> _Task goal_:
Return all of the data that follows precisely, leaving every image out.

··· Input records ···

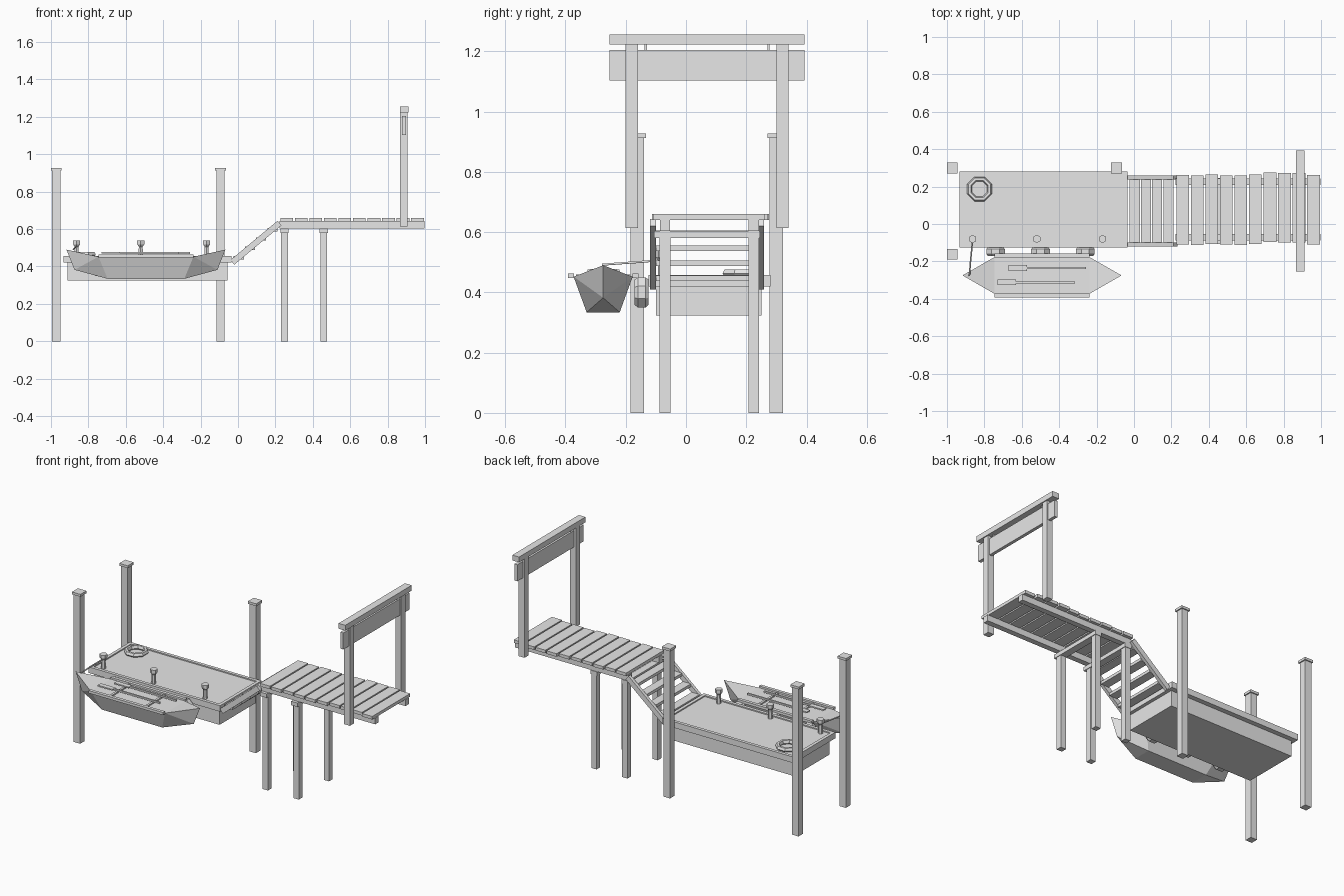
import bpy, bmesh, math, random
from mathutils import Vector, Matrix

random.seed(4)
cube = bpy.data.objects.get("Cube")
if cube:
    bpy.data.objects.remove(cube, do_unlink=True)

grey = bpy.data.materials.new("weathered_grey")
grey.use_nodes = True
grey.diffuse_color = (0.8, 0.8, 0.8, 1)
grey.node_tree.nodes["Principled BSDF"].inputs["Base Color"].default_value = (0.8, 0.8, 0.8, 1)


def finish(name, bm):
    bmesh.ops.recalc_face_normals(bm, faces=bm.faces)
    mesh = bpy.data.meshes.new(name)
    bm.to_mesh(mesh)
    bm.free()
    mesh.materials.append(grey)
    obj = bpy.data.objects.new(name, mesh)
    bpy.context.scene.collection.objects.link(obj)
    return obj


def box(name, x, y, z):
    """Box from (min, max) pairs."""
    bm = bmesh.new()
    bmesh.ops.create_cube(bm, size=1)
    for v in bm.verts:
        v.co = [(a + b) / 2 + c * (b - a) for (a, b), c in zip((x, y, z), v.co)]
    return finish(name, bm)


def around(c, half):
    return (c - half, c + half)


def lathe(name, profile, sides, centre, closed=False, axis_y=False):
    """Turn (radius, height) points around an upright or front-to-back axis."""
    bm = bmesh.new()
    rings = []
    for r, h in profile:
        angles = [math.tau * (i + 0.5) / sides for i in range(sides)]
        rings.append([bm.verts.new((r * math.cos(a), r * math.sin(a), h)) for a in angles])
    pairs = list(zip(rings, rings[1:]))
    if closed:
        pairs.append((rings[-1], rings[0]))
    else:
        bm.faces.new(rings[0])
        bm.faces.new(rings[-1])
    for a, b in pairs:
        for i in range(sides):
            j = (i + 1) % sides
            bm.faces.new((a[i], a[j], b[j], b[i]))
    if axis_y:
        bm.transform(Matrix.Rotation(math.pi / 2, 4, "X"))
    bm.transform(Matrix.Translation(centre))
    return finish(name, bm)


# Mooring posts with square caps
for x, y in ((-0.972, -0.162), (-0.972, 0.3), (-0.094, 0.3)):
    box("mooring_post", around(x, 0.022), around(y, 0.022), (0, 0.912))
    box("mooring_cap", around(x, 0.029), around(y, 0.029), (0.912, 0.927))

# Floating pontoon with a rim round its deck
box("pontoon_float", (-0.912, -0.056), (-0.1, 0.25), (0.324, 0.425))
box("pontoon_deck", (-0.93, -0.038), (-0.12, 0.277), (0.42, 0.45))
for y in (-0.115, 0.27):
    box("deck_rim_side", (-0.933, -0.035), around(y, 0.01), (0.42, 0.457))
for x in (-0.923, -0.045):
    box("deck_rim_end", around(x, 0.01), (-0.105, 0.26), (0.42, 0.457))

# Bollards along the mooring edge
for x in (-0.863, -0.52, -0.168):
    lathe("bollard", [(0.014, 0), (0.012, 0.055), (0.022, 0.068), (0.022, 0.088)],
          6, (x, -0.08, 0.45))

# Life ring lying on the deck
lathe("life_ring", [(0.044, 0.008), (0.05, 0), (0.062, 0), (0.071, 0.01),
                    (0.064, 0.024), (0.05, 0.024)], 8, (-0.826, 0.187, 0.452), closed=True)

# Tyre fenders
for x in (-0.74, -0.5, -0.26):
    lathe("fender_tyre", [(0.026, 0), (0.045, 0), (0.054, 0.01), (0.054, 0.036),
                          (0.045, 0.047), (0.026, 0.047)], 8,
          (x, -0.124, 0.4), closed=True, axis_y=True)

# Double-ended rowing boat
BX, BY = -0.492, -0.275
bm = bmesh.new()


def pt(x, y, z):
    return bm.verts.new((BX + x, BY + y, z))


ends = (-1, 1)
tip = {s: pt(s * 0.425, 0, 0.49) for s in ends}
stem = {s: pt(s * 0.382, 0, 0.382) for s in ends}
gun = {(s, t): pt(s * 0.254, t * 0.098, 0.452) for s in ends for t in ends}
keel = {(s, t): pt(s * 0.205, t * 0.055, 0.334) for s in ends for t in ends}
for s in ends:
    bm.faces.new((tip[s], gun[s, -1], gun[s, 1]))
    bm.faces.new((stem[s], keel[s, -1], keel[s, 1]))
    for t in ends:
        bm.faces.new((tip[s], stem[s], gun[s, t]))
        bm.faces.new((stem[s], keel[s, t], gun[s, t]))
for t in ends:
    bm.faces.new((gun[-1, t], gun[1, t], keel[1, t], keel[-1, t]))
for level in (gun, keel):
    bm.faces.new((level[-1, -1], level[1, -1], level[1, 1], level[-1, 1]))
finish("boat_hull", bm)
for t in ends:
    box("boat_rail", around(BX, 0.254), around(BY + t * 0.107, 0.01), (0.447, 0.463))
for s in ends:
    box("boat_thwart", around(BX + s * 0.121, 0.007), around(BY, 0.09), (0.45, 0.46))

# Oars resting across the boat
for x, y, turn in ((-0.672, -0.235, 0.0), (-0.73, -0.312, 0.01)):
    box("oar_blade", (x, x + 0.1), around(y, 0.015), (0.468, 0.476))
    shaft = box("oar_shaft", (x + 0.1, x + 0.415), around(y, 0.005), (0.467, 0.477))


# Mooring rope from bollard to bow
def rope(name, points, radius):
    curve = bpy.data.curves.new(name, "CURVE")
    curve.dimensions = "3D"
    curve.bevel_depth = radius
    curve.bevel_resolution = 1
    line = curve.splines.new("POLY")
    line.points.add(len(points) - 1)
    for p, co in zip(line.points, points):
        p.co = (*co, 1)
    curve.materials.append(grey)
    obj = bpy.data.objects.new(name, curve)
    bpy.context.scene.collection.objects.link(obj)


rope("mooring_rope", [(-0.863, -0.08, 0.508), (-0.868, -0.14, 0.502),
                      (-0.875, -0.21, 0.497), (-0.88, -0.278, 0.492)], 0.004)

# Stairs: two sloping stringers and level treads
low, high = Vector((-0.03, 0, 0.422)), Vector((0.222, 0, 0.632))
slope = high - low
for y in (-0.11, 0.249):
    stringer = box("stair_stringer", around(0, slope.length / 2), around(0, 0.01), around(0, 0.016))
    stringer.rotation_euler.y = -math.atan2(slope.z, slope.x)
    stringer.location = (low + high) / 2 + Vector((0, y, 0))
for i in range(4):
    box("stair_tread", around(0.004 + i * 0.06, 0.027), (-0.1, 0.239),
        around(0.447 + i * 0.05, 0.009))

# Raised walkway: beams, uneven planks, piles and crossheads
for y in (-0.07, 0.225):
    box("walkway_beam", (0.222, 0.998), around(y, 0.017), (0.604, 0.642))
    for x in (0.248, 0.459):
        box("pile", around(x, 0.018), around(y, 0.018), (0, 0.582))
for x in (0.248, 0.459):
    box("crosshead", around(x, 0.022), (-0.106, 0.246), (0.58, 0.604))
pitch = 0.0776
for i in range(10):
    x = 0.226 + i * pitch
    shift = random.uniform(-0.01, 0.01)
    box("plank", (x, min(x + 0.069, 1)), (-0.104 + shift, 0.267 + shift), (0.641, 0.66))

# Entrance gate with a hanging board
for y in (-0.18, 0.32):
    box("gate_post", around(0.885, 0.02), around(y, 0.02), (0.613, 1.223))
box("gate_lintel", around(0.888, 0.023), (-0.254, 0.394), (1.223, 1.256))
box("hanging_board", around(0.887, 0.01), (-0.254, 0.394), (1.103, 1.205))
for y in (-0.134, 0.274):
    box("board_hanger", around(0.887, 0.004), around(y, 0.004), (1.2, 1.225))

···

> _Expected answer_:
import bpy, bmesh, math, random
from mathutils import Vector, Matrix

random.seed(4)
cube = bpy.data.objects.get("Cube")
if cube:
    bpy.data.objects.remove(cube, do_unlink=True)

grey = bpy.data.materials.new("weathered_grey")
grey.use_nodes = True
grey.diffuse_color = (0.8, 0.8, 0.8, 1)
grey.node_tree.nodes["Principled BSDF"].inputs["Base Color"].default_value = (0.8, 0.8, 0.8, 1)


def finish(name, bm):
    bmesh.ops.recalc_face_normals(bm, faces=bm.faces)
    mesh = bpy.data.meshes.new(name)
    bm.to_mesh(mesh)
    bm.free()
    mesh.materials.append(grey)
    obj = bpy.data.objects.new(name, mesh)
    bpy.context.scene.collection.objects.link(obj)
    return obj


def box(name, x, y, z):
    """Box from (min, max) pairs."""
    bm = bmesh.new()
    bmesh.ops.create_cube(bm, size=1)
    for v in bm.verts:
        v.co = [(a + b) / 2 + c * (b - a) for (a, b), c in zip((x, y, z), v.co)]
    return finish(name, bm)


def around(c, half):
    return (c - half, c + half)


def lathe(name, profile, sides, centre, closed=False, axis_y=False):
    """Turn (radius, height) points around an upright or front-to-back axis."""
    bm = bmesh.new()
    rings = []
    for r, h in profile:
        angles = [math.tau * (i + 0.5) / sides for i in range(sides)]
        rings.append([bm.verts.new((r * math.cos(a), r * math.sin(a), h)) for a in angles])
    pairs = list(zip(rings, rings[1:]))
    if closed:
        pairs.append((rings[-1], rings[0]))
    else:
        bm.faces.new(rings[0])
        bm.faces.new(rings[-1])
    for a, b in pairs:
        for i in range(sides):
            j = (i + 1) % sides
            bm.faces.new((a[i], a[j], b[j], b[i]))
    if axis_y:
        bm.transform(Matrix.Rotation(math.pi / 2, 4, "X"))
    bm.transform(Matrix.Translation(centre))
    return finish(name, bm)


# Mooring posts with square caps
for x, y in ((-0.972, -0.162), (-0.972, 0.3), (-0.094, 0.3)):
    box("mooring_post", around(x, 0.022), around(y, 0.022), (0, 0.912))
    box("mooring_cap", around(x, 0.029), around(y, 0.029), (0.912, 0.927))

# Floating pontoon with a rim round its deck
box("pontoon_float", (-0.912, -0.056), (-0.1, 0.25), (0.324, 0.425))
box("pontoon_deck", (-0.93, -0.038), (-0.12, 0.277), (0.42, 0.45))
for y in (-0.115, 0.27):
    box("deck_rim_side", (-0.933, -0.035), around(y, 0.01), (0.42, 0.457))
for x in (-0.923, -0.045):
    box("deck_rim_end", around(x, 0.01), (-0.105, 0.26), (0.42, 0.457))

# Bollards along the mooring edge
for x in (-0.863, -0.52, -0.168):
    lathe("bollard", [(0.014, 0), (0.012, 0.055), (0.022, 0.068), (0.022, 0.088)],
          6, (x, -0.08, 0.45))

# Life ring lying on the deck
lathe("life_ring", [(0.044, 0.008), (0.05, 0), (0.062, 0), (0.071, 0.01),
                    (0.064, 0.024), (0.05, 0.024)], 8, (-0.826, 0.187, 0.452), closed=True)

# Tyre fenders
for x in (-0.74, -0.5, -0.26):
    lathe("fender_tyre", [(0.026, 0), (0.045, 0), (0.054, 0.01), (0.054, 0.036),
                          (0.045, 0.047), (0.026, 0.047)], 8,
          (x, -0.124, 0.4), closed=True, axis_y=True)

# Double-ended rowing boat
BX, BY = -0.492, -0.275
bm = bmesh.new()


def pt(x, y, z):
    return bm.verts.new((BX + x, BY + y, z))


ends = (-1, 1)
tip = {s: pt(s * 0.425, 0, 0.49) for s in ends}
stem = {s: pt(s * 0.382, 0, 0.382) for s in ends}
gun = {(s, t): pt(s * 0.254, t * 0.098, 0.452) for s in ends for t in ends}
keel = {(s, t): pt(s * 0.205, t * 0.055, 0.334) for s in ends for t in ends}
for s in ends:
    bm.faces.new((tip[s], gun[s, -1], gun[s, 1]))
    bm.faces.new((stem[s], keel[s, -1], keel[s, 1]))
    for t in ends:
        bm.faces.new((tip[s], stem[s], gun[s, t]))
        bm.faces.new((stem[s], keel[s, t], gun[s, t]))
for t in ends:
    bm.faces.new((gun[-1, t], gun[1, t], keel[1, t], keel[-1, t]))
for level in (gun, keel):
    bm.faces.new((level[-1, -1], level[1, -1], level[1, 1], level[-1, 1]))
finish("boat_hull", bm)
for t in ends:
    box("boat_rail", around(BX, 0.254), around(BY + t * 0.107, 0.01), (0.447, 0.463))
for s in ends:
    box("boat_thwart", around(BX + s * 0.121, 0.007), around(BY, 0.09), (0.45, 0.46))

# Oars resting across the boat
for x, y, turn in ((-0.672, -0.235, 0.0), (-0.73, -0.312, 0.01)):
    box("oar_blade", (x, x + 0.1), around(y, 0.015), (0.468, 0.476))
    shaft = box("oar_shaft", (x + 0.1, x + 0.415), around(y, 0.005), (0.467, 0.477))


# Mooring rope from bollard to bow
def rope(name, points, radius):
    curve = bpy.data.curves.new(name, "CURVE")
    curve.dimensions = "3D"
    curve.bevel_depth = radius
    curve.bevel_resolution = 1
    line = curve.splines.new("POLY")
    line.points.add(len(points) - 1)
    for p, co in zip(line.points, points):
        p.co = (*co, 1)
    curve.materials.append(grey)
    obj = bpy.data.objects.new(name, curve)
    bpy.context.scene.collection.objects.link(obj)


rope("mooring_rope", [(-0.863, -0.08, 0.508), (-0.868, -0.14, 0.502),
                      (-0.875, -0.21, 0.497), (-0.88, -0.278, 0.492)], 0.004)

# Stairs: two sloping stringers and level treads
low, high = Vector((-0.03, 0, 0.422)), Vector((0.222, 0, 0.632))
slope = high - low
for y in (-0.11, 0.249):
    stringer = box("stair_stringer", around(0, slope.length / 2), around(0, 0.01), around(0, 0.016))
    stringer.rotation_euler.y = -math.atan2(slope.z, slope.x)
    stringer.location = (low + high) / 2 + Vector((0, y, 0))
for i in range(4):
    box("stair_tread", around(0.004 + i * 0.06, 0.027), (-0.1, 0.239),
        around(0.447 + i * 0.05, 0.009))

# Raised walkway: beams, uneven planks, piles and crossheads
for y in (-0.07, 0.225):
    box("walkway_beam", (0.222, 0.998), around(y, 0.017), (0.604, 0.642))
    for x in (0.248, 0.459):
        box("pile", around(x, 0.018), around(y, 0.018), (0, 0.582))
for x in (0.248, 0.459):
    box("crosshead", around(x, 0.022), (-0.106, 0.246), (0.58, 0.604))
pitch = 0.0776
for i in range(10):
    x = 0.226 + i * pitch
    shift = random.uniform(-0.01, 0.01)
    box("plank", (x, min(x + 0.069, 1)), (-0.104 + shift, 0.267 + shift), (0.641, 0.66))

# Entrance gate with a hanging board
for y in (-0.18, 0.32):
    box("gate_post", around(0.885, 0.02), around(y, 0.02), (0.613, 1.223))
box("gate_lintel", around(0.888, 0.023), (-0.254, 0.394), (1.223, 1.256))
box("hanging_board", around(0.887, 0.01), (-0.254, 0.394), (1.103, 1.205))
for y in (-0.134, 0.274):
    box("board_hanger", around(0.887, 0.004), around(y, 0.004), (1.2, 1.225))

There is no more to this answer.